Write out again, exactly, the lines below starting at the one with "(0.13, -0.14), (0.2, -0.23), (0.19, -0.26)])" and ending at the one with "(0.07, 0.15), (0.07, 0.24), (0.16, 0.25)])".

Data shown START

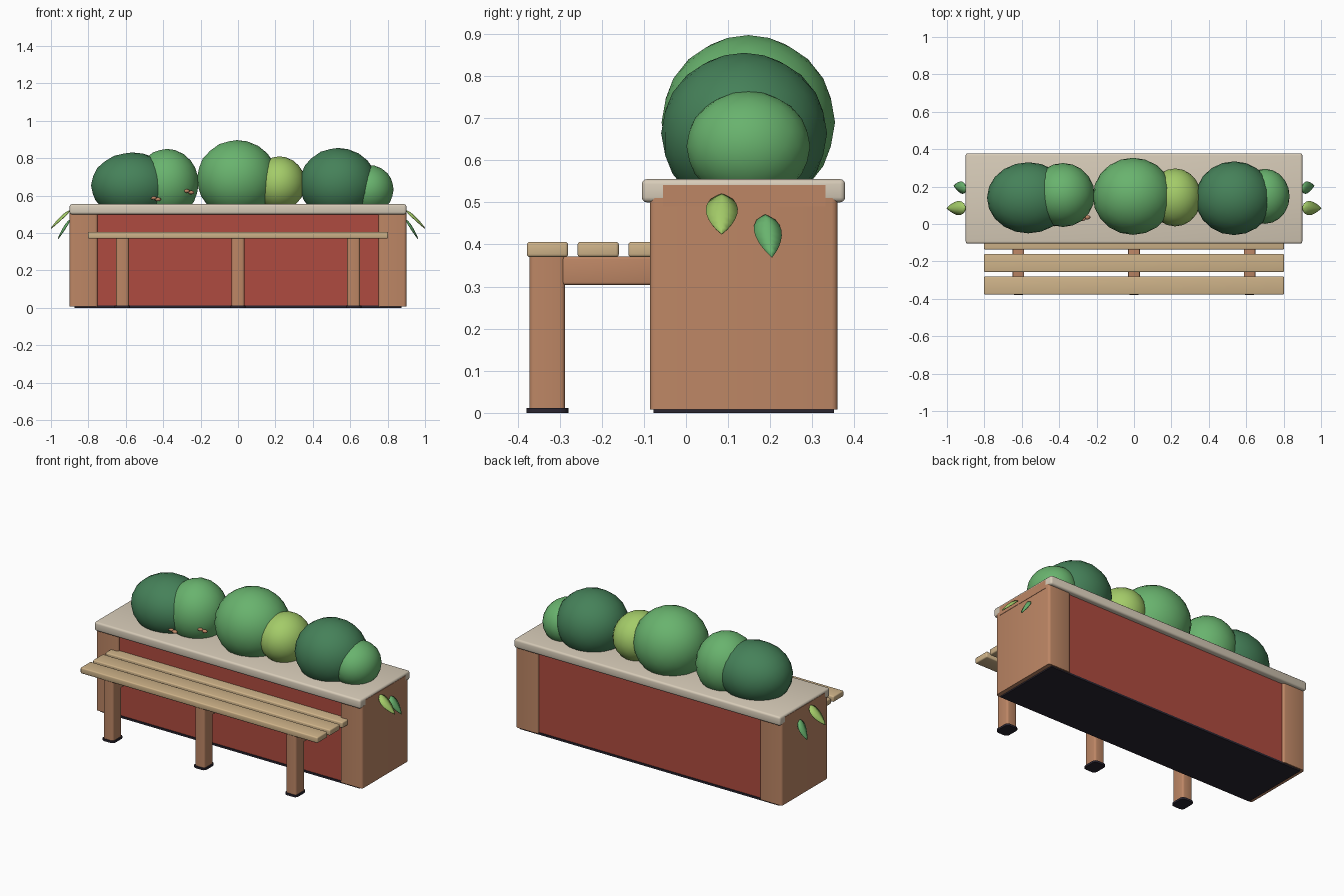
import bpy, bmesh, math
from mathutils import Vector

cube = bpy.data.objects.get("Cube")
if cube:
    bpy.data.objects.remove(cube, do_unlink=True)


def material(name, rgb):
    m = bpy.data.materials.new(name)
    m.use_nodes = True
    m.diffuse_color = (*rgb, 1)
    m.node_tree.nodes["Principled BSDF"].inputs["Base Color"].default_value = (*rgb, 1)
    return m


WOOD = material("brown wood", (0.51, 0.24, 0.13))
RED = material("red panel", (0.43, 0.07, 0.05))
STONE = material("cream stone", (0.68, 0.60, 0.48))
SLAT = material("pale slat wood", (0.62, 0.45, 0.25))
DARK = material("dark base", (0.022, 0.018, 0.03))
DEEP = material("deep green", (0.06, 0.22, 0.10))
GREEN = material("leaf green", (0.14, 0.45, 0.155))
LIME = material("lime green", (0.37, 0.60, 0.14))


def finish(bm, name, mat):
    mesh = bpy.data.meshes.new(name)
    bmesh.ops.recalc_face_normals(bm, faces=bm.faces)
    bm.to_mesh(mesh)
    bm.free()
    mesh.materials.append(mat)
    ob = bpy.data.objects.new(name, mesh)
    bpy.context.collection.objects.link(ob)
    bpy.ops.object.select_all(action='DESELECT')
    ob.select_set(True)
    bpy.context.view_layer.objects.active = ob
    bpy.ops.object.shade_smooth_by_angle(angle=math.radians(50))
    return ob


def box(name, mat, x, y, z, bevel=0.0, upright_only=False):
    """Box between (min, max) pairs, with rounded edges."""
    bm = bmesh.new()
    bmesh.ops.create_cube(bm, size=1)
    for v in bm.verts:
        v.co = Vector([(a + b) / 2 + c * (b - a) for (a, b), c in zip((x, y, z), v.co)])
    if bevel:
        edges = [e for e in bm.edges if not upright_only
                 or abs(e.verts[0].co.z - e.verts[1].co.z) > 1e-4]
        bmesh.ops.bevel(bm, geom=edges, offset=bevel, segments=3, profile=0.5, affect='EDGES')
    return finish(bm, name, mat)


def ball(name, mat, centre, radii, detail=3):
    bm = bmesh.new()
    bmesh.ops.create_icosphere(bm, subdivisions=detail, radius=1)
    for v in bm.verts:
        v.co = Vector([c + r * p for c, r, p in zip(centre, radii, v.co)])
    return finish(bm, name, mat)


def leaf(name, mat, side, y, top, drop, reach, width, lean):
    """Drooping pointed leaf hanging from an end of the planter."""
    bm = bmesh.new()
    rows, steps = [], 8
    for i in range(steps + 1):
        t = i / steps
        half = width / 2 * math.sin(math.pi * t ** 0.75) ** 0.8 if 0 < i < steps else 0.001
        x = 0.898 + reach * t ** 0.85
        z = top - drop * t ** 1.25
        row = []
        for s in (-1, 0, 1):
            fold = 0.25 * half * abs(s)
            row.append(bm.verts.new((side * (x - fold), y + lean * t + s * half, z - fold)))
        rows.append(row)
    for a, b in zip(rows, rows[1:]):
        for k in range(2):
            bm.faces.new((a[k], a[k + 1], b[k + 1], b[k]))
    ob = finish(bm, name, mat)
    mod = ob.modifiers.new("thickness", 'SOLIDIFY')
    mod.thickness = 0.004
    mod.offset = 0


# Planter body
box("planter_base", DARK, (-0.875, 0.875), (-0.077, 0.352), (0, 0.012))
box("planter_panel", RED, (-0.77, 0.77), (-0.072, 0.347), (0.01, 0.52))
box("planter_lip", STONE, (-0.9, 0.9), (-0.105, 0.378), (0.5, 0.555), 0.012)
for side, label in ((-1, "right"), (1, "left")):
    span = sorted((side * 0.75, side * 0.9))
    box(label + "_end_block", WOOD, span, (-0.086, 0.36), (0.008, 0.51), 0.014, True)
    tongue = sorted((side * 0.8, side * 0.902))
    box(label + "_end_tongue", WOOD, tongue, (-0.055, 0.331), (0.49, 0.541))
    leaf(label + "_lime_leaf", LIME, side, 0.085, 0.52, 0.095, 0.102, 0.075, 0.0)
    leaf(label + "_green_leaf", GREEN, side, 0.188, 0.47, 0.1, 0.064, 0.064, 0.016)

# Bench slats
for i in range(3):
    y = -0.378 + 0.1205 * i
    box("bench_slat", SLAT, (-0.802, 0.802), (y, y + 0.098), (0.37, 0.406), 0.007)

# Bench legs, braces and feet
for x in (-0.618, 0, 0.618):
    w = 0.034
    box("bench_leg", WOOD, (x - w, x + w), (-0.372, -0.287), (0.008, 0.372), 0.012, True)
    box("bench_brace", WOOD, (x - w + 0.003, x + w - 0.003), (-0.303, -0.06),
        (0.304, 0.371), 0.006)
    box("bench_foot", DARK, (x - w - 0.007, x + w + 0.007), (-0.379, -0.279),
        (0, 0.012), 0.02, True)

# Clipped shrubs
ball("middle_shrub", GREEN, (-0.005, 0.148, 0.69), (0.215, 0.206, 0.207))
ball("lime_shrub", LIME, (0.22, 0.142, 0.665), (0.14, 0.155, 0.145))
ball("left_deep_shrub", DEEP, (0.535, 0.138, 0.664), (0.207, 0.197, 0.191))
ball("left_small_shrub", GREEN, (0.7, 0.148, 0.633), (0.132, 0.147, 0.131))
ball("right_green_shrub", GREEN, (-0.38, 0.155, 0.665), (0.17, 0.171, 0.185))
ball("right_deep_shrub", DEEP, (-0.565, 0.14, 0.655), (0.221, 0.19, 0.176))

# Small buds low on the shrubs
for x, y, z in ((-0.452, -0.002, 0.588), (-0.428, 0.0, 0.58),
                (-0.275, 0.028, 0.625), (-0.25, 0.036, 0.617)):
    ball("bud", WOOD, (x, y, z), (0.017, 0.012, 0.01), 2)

Data shown END
Data shown START

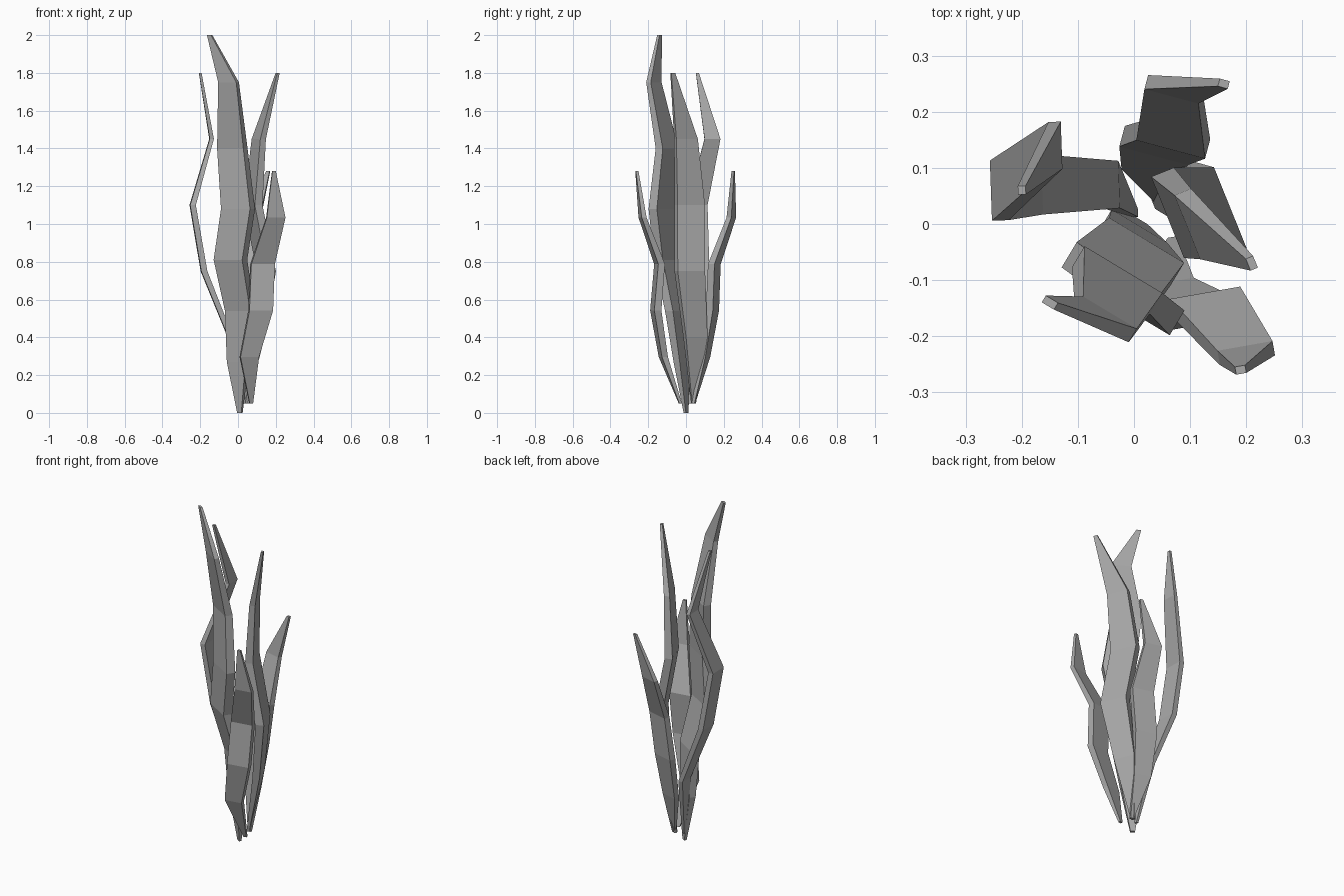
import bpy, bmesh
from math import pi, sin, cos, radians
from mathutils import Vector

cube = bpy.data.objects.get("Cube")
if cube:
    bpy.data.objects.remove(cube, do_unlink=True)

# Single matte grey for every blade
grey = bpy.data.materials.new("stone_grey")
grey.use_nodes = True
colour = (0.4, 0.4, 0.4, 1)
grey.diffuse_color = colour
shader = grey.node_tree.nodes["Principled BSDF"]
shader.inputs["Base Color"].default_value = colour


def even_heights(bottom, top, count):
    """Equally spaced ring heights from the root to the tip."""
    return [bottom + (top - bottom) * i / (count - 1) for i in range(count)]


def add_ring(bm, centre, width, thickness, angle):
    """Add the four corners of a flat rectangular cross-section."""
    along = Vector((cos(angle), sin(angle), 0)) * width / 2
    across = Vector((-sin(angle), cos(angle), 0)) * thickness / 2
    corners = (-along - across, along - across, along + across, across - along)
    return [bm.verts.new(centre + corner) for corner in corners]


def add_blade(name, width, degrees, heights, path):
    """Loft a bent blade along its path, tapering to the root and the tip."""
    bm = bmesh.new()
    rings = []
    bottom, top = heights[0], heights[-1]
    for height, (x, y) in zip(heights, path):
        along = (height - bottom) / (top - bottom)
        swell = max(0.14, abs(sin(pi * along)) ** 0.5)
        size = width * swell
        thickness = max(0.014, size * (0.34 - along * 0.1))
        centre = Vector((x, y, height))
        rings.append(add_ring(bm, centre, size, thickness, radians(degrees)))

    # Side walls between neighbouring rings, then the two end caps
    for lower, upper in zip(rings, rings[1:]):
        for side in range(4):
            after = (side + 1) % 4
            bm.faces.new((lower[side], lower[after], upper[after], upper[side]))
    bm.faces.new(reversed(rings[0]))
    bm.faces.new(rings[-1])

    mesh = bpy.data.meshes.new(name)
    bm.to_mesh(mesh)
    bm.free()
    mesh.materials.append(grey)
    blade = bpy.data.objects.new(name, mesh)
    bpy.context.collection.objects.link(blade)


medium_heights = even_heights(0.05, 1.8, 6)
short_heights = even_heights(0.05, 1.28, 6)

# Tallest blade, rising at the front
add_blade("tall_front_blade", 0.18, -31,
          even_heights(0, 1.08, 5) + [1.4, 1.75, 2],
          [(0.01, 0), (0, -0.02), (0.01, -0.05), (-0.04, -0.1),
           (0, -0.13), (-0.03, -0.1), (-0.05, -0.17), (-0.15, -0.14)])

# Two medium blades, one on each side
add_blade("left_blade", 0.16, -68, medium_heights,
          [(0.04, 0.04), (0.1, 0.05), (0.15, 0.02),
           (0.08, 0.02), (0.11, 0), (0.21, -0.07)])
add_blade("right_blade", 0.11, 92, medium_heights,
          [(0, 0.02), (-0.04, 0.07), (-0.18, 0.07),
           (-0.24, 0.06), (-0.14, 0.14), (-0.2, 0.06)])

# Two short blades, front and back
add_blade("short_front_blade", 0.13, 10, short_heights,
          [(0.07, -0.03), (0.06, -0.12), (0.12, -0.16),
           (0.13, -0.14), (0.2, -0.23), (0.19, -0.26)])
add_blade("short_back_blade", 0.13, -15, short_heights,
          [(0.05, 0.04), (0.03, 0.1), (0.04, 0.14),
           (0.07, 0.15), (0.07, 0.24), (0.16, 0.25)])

Data shown END

[Solution for this task]
           (0.13, -0.14), (0.2, -0.23), (0.19, -0.26)])
add_blade("short_back_blade", 0.13, -15, short_heights,
          [(0.05, 0.04), (0.03, 0.1), (0.04, 0.14),
           (0.07, 0.15), (0.07, 0.24), (0.16, 0.25)])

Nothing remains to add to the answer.